Perhaps no word fit the Green Bay Packers’ tight end performance last season better than “disappointing.” In fact, that is exactly how APC described the position group in the roster grades at season’s end. While the Packers are counting on Jimmy Graham, their high-priced acquisition in 2018, to have a much more productive season in year two, Green Bay has been far from content this offseason as they seek upgrades at tight end.
The Packers have been active in the spring, deciding not to part ways with Graham after one season and eventually re-signing Marcedes Lewis, an under-utilized veteran last season. Lewis’ experience in Nathaniel Hackett’s Jacksonville offense and ability as a blocker should pay dividends in 2019 in both the running and passing games. Green Bay also brings back Robert Tonyan, who earned some first-team reps with the offense in the absence of Lewis during organized team activities a few weeks ago. Second-year player Evan Baylis from Oregon re-joins the team after arriving to Green Bay in late December.
Green Bay figured to have a decent trio of returners heading into next season, but they have continued to add to the roster.
First was the third-round draft selection of Jace Sternberger, a breakout performer at Texas A&M last season who is known primarily for his receiving skills. While Sternberger still is a bit raw in his development, he represents a long-term potential contributor to develop while Graham and Lewis are still on the roster. Yet, it would not be surprising to see him lined up in the slot or in red-zone situations, where he was a double-digit touchdown threat a year ago.
Green Bay then put in a waiver claim for former New York Jet Jordan Leggett on May 22 before ultimately losing him in the claim order to Tampa Bay. Even at the time, it seemed as if the Packers were aggressively searching for extra bodies at tight end, and that only continued as they signed Pharoah McKever on June 11. A second-year player whom Hackett got to see first hand as a member of Jacksonville’s practice squad in 2018, McKever was seemingly the kind of under-the-radar prospect who, at minimum, provided depth during training camp.
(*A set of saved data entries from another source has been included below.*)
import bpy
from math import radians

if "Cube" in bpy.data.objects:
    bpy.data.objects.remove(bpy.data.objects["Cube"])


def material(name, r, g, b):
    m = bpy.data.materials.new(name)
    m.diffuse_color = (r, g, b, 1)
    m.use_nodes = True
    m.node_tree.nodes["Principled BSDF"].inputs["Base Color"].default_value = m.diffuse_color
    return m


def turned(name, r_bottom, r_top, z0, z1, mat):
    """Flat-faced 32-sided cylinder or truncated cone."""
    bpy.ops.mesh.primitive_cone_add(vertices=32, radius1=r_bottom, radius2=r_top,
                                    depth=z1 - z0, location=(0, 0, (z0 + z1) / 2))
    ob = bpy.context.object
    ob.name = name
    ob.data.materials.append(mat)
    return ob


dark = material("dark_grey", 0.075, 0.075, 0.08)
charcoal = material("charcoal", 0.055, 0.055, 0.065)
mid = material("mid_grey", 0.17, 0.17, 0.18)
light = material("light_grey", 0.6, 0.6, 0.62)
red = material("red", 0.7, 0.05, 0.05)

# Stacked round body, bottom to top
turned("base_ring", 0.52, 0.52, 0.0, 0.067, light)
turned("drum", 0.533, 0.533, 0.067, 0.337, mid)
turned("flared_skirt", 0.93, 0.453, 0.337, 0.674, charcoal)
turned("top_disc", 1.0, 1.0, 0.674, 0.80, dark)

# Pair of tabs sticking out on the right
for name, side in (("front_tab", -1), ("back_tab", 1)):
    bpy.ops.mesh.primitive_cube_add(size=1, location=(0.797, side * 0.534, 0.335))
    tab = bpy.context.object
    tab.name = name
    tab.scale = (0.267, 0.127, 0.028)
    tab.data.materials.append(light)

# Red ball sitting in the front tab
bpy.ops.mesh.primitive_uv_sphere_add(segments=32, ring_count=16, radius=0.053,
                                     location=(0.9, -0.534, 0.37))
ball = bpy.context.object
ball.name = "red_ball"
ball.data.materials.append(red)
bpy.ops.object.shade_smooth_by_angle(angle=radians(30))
From the outside, the move also made sense with the surprise retirement of undrafted signee Davis Koppenhaver at the end of May.
But Monday’s newest acquisition, Michael Roberts, adds yet another layer to the Packers’ expanded search for tight ends. Green Bay was successful this time around in the waiver claim process, bringing in a third-year player who spent his first two seasons in Detroit and almost became a New England Patriot last week. A former fourth-round pick, Roberts is coming off of shoulder surgery but might still have some upside as a young player. That has been a trend under General Manager Brian Gutekunst: taking a chance on former draft picks of other teams.
From here, it gets interesting for Green Bay’s tight end group. The Packers have not been shy about keeping four at the position in the past, but the handful of Graham, Lewis, Tonyan, and Sternberger seem to be a predictable crew for the final 53-man roster. But would Green Bay keep another? The Packers have not gone the unconventional route and kept five tights since 2011, but a mix of skillsets and ages at the position could play a factor as camp proceeds.
One thing is for sure: the Packers were just as uncomfortable with the play from their tight ends in 2018 as fans were. They certainly have beefed up the candidates for this year’s team, while adding potential contributors in the passing game. More competition is better than no competition, and the tight end position in particular is shaping up to be an intriguing storyline not only this spring, but throughout the summer.